Where the word "return" appears in a line below, copy the whole line.

- [Saved entries]:
-- Opening Marker --

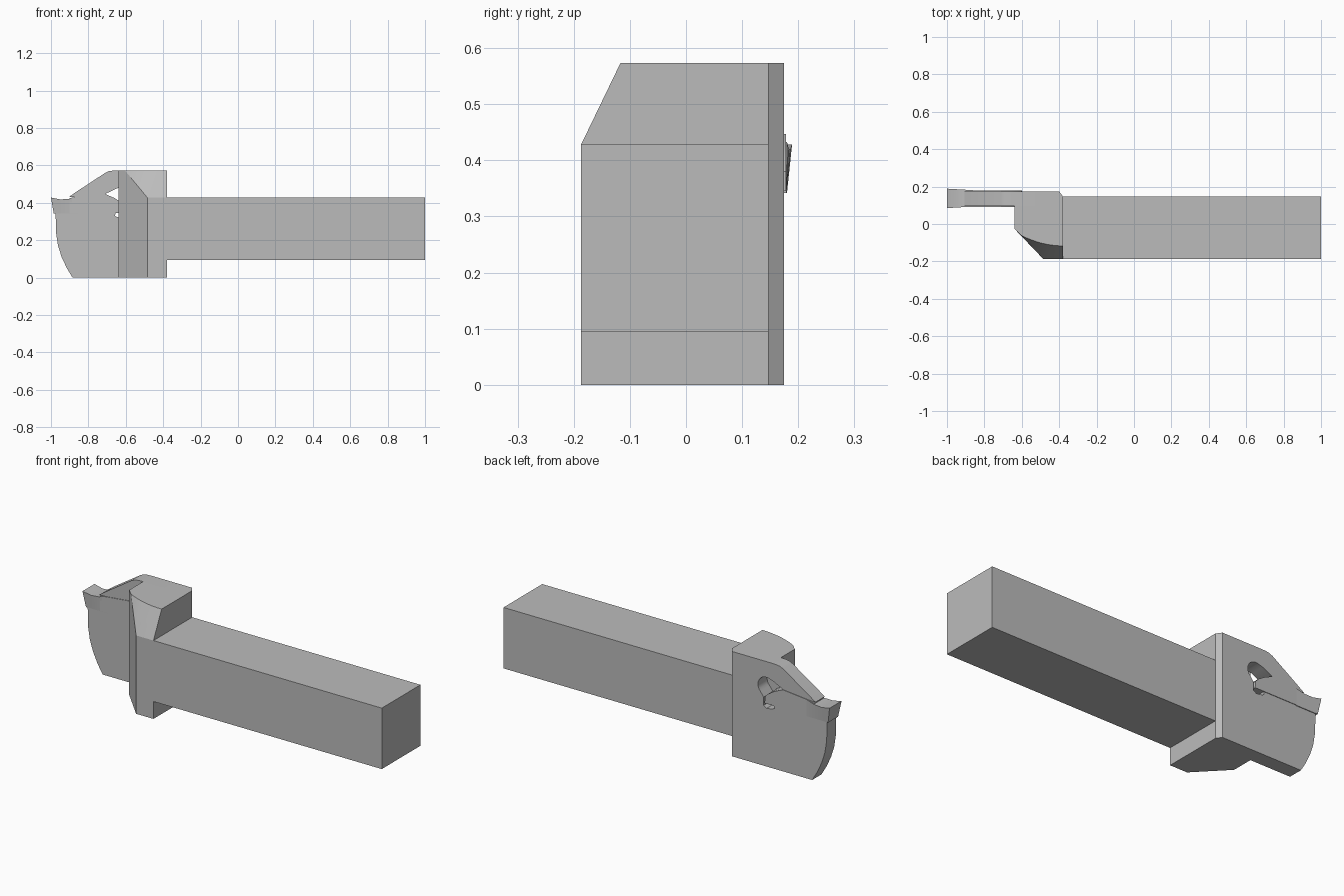
import bpy, bmesh, math

if "Cube" in bpy.data.objects:
    bpy.data.objects.remove(bpy.data.objects["Cube"])

steel = bpy.data.materials.new("steel_grey")
steel.use_nodes = True
GREY = (0.5, 0.5, 0.5, 1)
steel.diffuse_color = GREY
steel.node_tree.nodes["Principled BSDF"].inputs["Base Color"].default_value = GREY


def build(name, verts, faces, smooth=True):
    """Make an object from points and faces, with outward normals."""
    bm = bmesh.new()
    vs = [bm.verts.new(v) for v in verts]
    for f in faces:
        bm.faces.new([vs[i] for i in f])
    bmesh.ops.recalc_face_normals(bm, faces=bm.faces)
    mesh = bpy.data.meshes.new(name)
    bm.to_mesh(mesh)
    bm.free()
    mesh.materials.append(steel)
    ob = bpy.data.objects.new(name, mesh)
    bpy.context.collection.objects.link(ob)
    if smooth:
        bpy.ops.object.select_all(action='DESELECT')
        ob.select_set(True)
        bpy.context.view_layer.objects.active = ob
        bpy.ops.object.shade_smooth_by_angle(angle=math.radians(25))
    return ob


def loft(name, rings, smooth=True):
    """Skin equal-length rings and cap both ends."""
    n = len(rings[0])
    faces = [list(range(n)), list(range(n * (len(rings) - 1), n * len(rings)))]
    for r in range(len(rings) - 1):
        a = r * n
        faces += [[a + i, a + (i + 1) % n, a + n + (i + 1) % n, a + n + i] for i in range(n)]
    return build(name, [p for ring in rings for p in ring], faces, smooth)


def side_profile(name, pts, y0, y1):
    """Extrude an x-z profile along y."""
    return loft(name, [[(x, y, z) for x, z in pts] for y in (y0, y1)])


def arc(cx, cz, rx, rz, a0, a1, n):
    return [(cx + rx * math.cos(math.radians(a0 + (a1 - a0) * i / n)),
             cz + rz * math.sin(math.radians(a0 + (a1 - a0) * i / n))) for i in range(n + 1)]


# Square shank
side_profile("shank", [(-0.38, 0.095), (1, 0.095), (1, 0.428), (-0.38, 0.428)], -0.187, 0.147)

# Head: plan outline with a 45 degree corner and a curved chamfer at the top front
TOP, SHOULDER = 0.573, 0.428
back = [(-0.38, 0.147), (-0.40, 0.175), (-0.50, 0.175), (-0.50, 0.095), (-0.64, 0.095), (-0.64, -0.025)]
curve = []
for i in range(9):
    t = i / 8
    x = -0.605 + 0.225 * t
    curve.append((x, -0.06 - 0.057 * (1 - (1 - t) ** 2)))
nb, nc = len(back), len(curve)
verts = [(x, y, 0) for x, y in back] + [(x, y, TOP) for x, y in back]
verts += [(x, y, TOP) for x, y in curve]
c0 = 2 * nb
B0, A0, B1, A1 = range(c0 + nc, c0 + nc + 4)
verts += [(-0.485, -0.187, 0), (-0.38, -0.187, 0), (-0.485, -0.187, SHOULDER), (-0.38, -0.187, SHOULDER)]
cl = c0 + nc - 1
faces = [list(range(nb)) + [B0, A0], list(range(nb, 2 * nb)) + list(range(c0, c0 + nc))]
faces += [[i, i + 1, nb + i + 1, nb + i] for i in range(nb - 1)]
faces += [[nb - 1, B0, B1, c0, 2 * nb - 1], [B0, A0, A1, B1], [A0, 0, nb, cl, A1]]
faces += [[B1, c0 + i, c0 + i + 1] for i in range(nc - 1)] + [[B1, cl, A1]]
build("head", verts, faces)

# Blade with clamping finger, teardrop relief hole and insert seat
blade = [(-0.50, 0), (-0.885, 0), (-0.915, 0.05), (-0.943, 0.11), (-0.962, 0.17), (-0.973, 0.24),
         (-0.975, 0.345), (-0.655, 0.345), (-0.658, 0.33), (-0.645, 0.323), (-0.61, 0.318),
         (-0.592, 0.33), (-0.592, 0.375)]
blade += arc(-0.607, 0.437, 0.05, 0.05, -45, 105, 10)
blade += [(-0.65, 0.476), (-0.71, 0.447), (-0.86, 0.432), (-0.905, 0.43), (-0.87, 0.455), (-0.71, 0.56)]
blade += [(-0.69, 0.569), (-0.665, 0.5725), (-0.64, TOP), (-0.50, TOP)]
side_profile("blade", blade, 0.095, 0.175)

# Insert shank held in the seat
side_profile("insert_shank", [(-0.90, 0.345), (-0.60, 0.345), (-0.602, 0.38), (-0.62, 0.40), (-0.66, 0.425),
                              (-0.71, 0.447), (-0.86, 0.432), (-0.90, 0.425)], 0.092, 0.178)

# Flared cutting tip: stations of x top, x bottom, half width top, half width bottom, top z
rings = []
for xt, xb, wt, wb, zt in [(-1, -0.985, 0.052, 0.043, 0.428), (-0.95, -0.95, 0.049, 0.042, 0.418),
                           (-0.90, -0.90, 0.046, 0.042, 0.421), (-0.855, -0.855, 0.043, 0.042, 0.433)]:
    rings.append([(xb, 0.137 - wb, 0.342), (xb, 0.137 + wb, 0.342),
                  (xt, 0.137 + wt, zt), (xt, 0.137 - wt, zt)])
loft("cutting_tip", rings)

-- Closing Marker --

- [REPLY]:
    return ob
    return build(name, [p for ring in rings for p in ring], faces, smooth)
    return loft(name, [[(x, y, z) for x, z in pts] for y in (y0, y1)])
    return [(cx + rx * math.cos(math.radians(a0 + (a1 - a0) * i / n)),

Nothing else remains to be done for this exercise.